__TASK REQUIREMENTS__: Two lines mark the range in the entries below: the one holding "return FLOOR + 0.012 * cos(6 * a)" and the one holding "rings = [[bm.verts.new((r(a)". Set down those two and all lines between them, exactly.

__SUPPLIED DATA__:

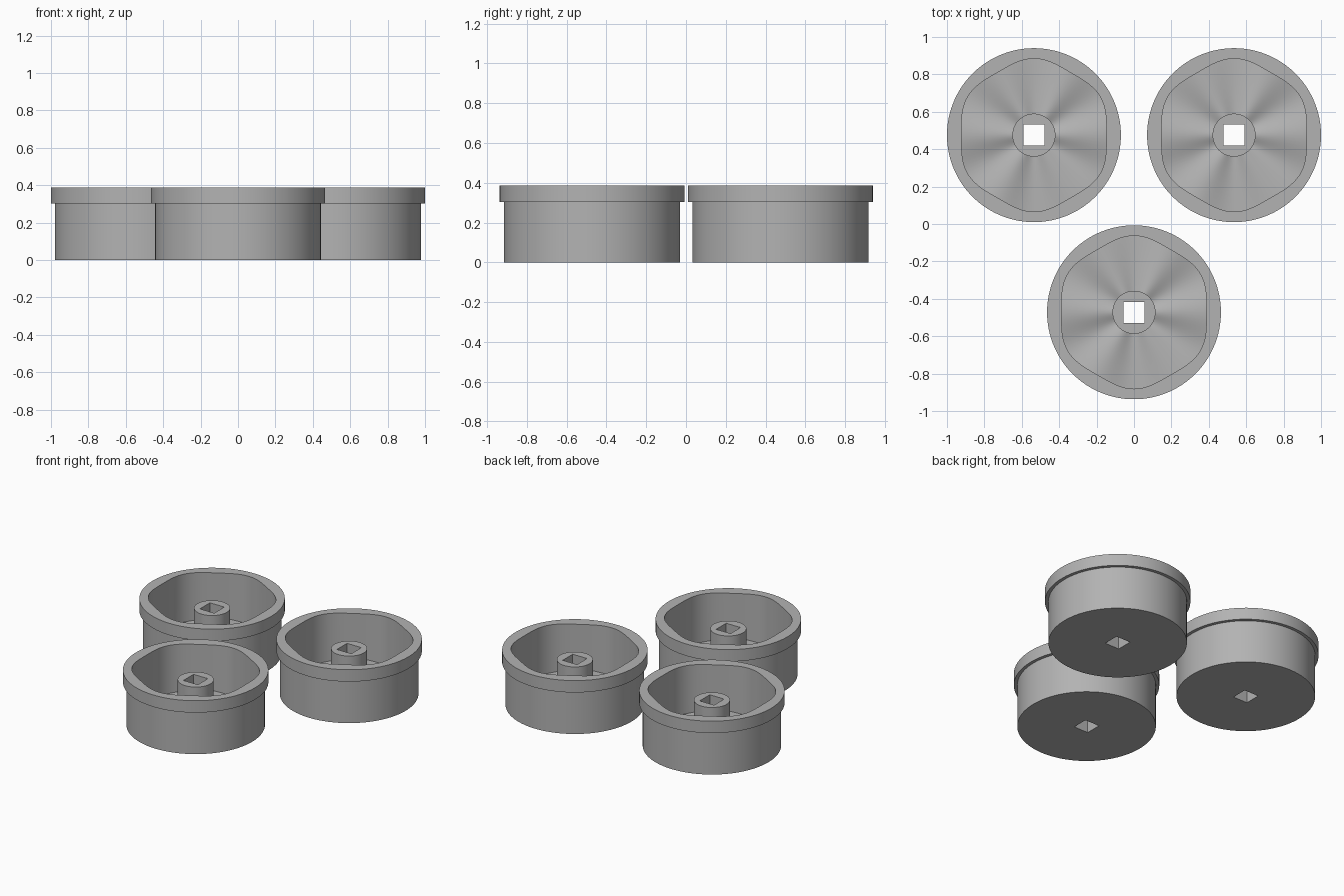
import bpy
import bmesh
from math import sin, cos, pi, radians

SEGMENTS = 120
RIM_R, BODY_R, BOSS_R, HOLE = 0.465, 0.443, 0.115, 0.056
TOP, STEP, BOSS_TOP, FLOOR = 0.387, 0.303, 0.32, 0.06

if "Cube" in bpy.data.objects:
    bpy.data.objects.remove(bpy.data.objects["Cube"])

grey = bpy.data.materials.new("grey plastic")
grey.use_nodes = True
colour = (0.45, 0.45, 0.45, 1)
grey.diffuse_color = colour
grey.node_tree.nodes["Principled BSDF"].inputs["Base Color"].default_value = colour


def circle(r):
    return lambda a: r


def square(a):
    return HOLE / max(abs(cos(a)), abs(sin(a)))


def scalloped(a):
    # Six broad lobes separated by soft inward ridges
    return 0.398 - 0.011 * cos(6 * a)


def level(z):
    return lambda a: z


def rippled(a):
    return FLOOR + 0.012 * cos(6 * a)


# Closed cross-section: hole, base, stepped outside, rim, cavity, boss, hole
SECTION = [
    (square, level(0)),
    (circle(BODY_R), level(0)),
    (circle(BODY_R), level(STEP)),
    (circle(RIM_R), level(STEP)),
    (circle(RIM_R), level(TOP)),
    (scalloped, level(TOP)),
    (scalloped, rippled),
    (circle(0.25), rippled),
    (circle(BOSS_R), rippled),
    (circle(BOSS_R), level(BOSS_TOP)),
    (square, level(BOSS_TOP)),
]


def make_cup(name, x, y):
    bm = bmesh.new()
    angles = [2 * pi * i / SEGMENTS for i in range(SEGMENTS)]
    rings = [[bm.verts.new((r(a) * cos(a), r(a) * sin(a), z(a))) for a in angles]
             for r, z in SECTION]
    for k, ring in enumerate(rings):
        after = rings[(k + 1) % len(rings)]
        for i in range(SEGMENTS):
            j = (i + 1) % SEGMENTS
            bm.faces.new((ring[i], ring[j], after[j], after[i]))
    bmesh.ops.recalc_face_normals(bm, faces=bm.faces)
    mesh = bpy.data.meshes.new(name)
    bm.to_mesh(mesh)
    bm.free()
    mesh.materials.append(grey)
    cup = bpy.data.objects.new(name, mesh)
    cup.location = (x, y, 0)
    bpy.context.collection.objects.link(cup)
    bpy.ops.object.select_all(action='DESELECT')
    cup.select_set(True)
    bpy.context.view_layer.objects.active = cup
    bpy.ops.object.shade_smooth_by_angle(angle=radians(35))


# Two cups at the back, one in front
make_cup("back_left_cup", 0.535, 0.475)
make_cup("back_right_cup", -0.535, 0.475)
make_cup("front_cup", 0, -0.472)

__TASK OUTPUT__:
    return FLOOR + 0.012 * cos(6 * a)


# Closed cross-section: hole, base, stepped outside, rim, cavity, boss, hole
SECTION = [
    (square, level(0)),
    (circle(BODY_R), level(0)),
    (circle(BODY_R), level(STEP)),
    (circle(RIM_R), level(STEP)),
    (circle(RIM_R), level(TOP)),
    (scalloped, level(TOP)),
    (scalloped, rippled),
    (circle(0.25), rippled),
    (circle(BOSS_R), rippled),
    (circle(BOSS_R), level(BOSS_TOP)),
    (square, level(BOSS_TOP)),
]


def make_cup(name, x, y):
    bm = bmesh.new()
    angles = [2 * pi * i / SEGMENTS for i in range(SEGMENTS)]
    rings = [[bm.verts.new((r(a) * cos(a), r(a) * sin(a), z(a))) for a in angles]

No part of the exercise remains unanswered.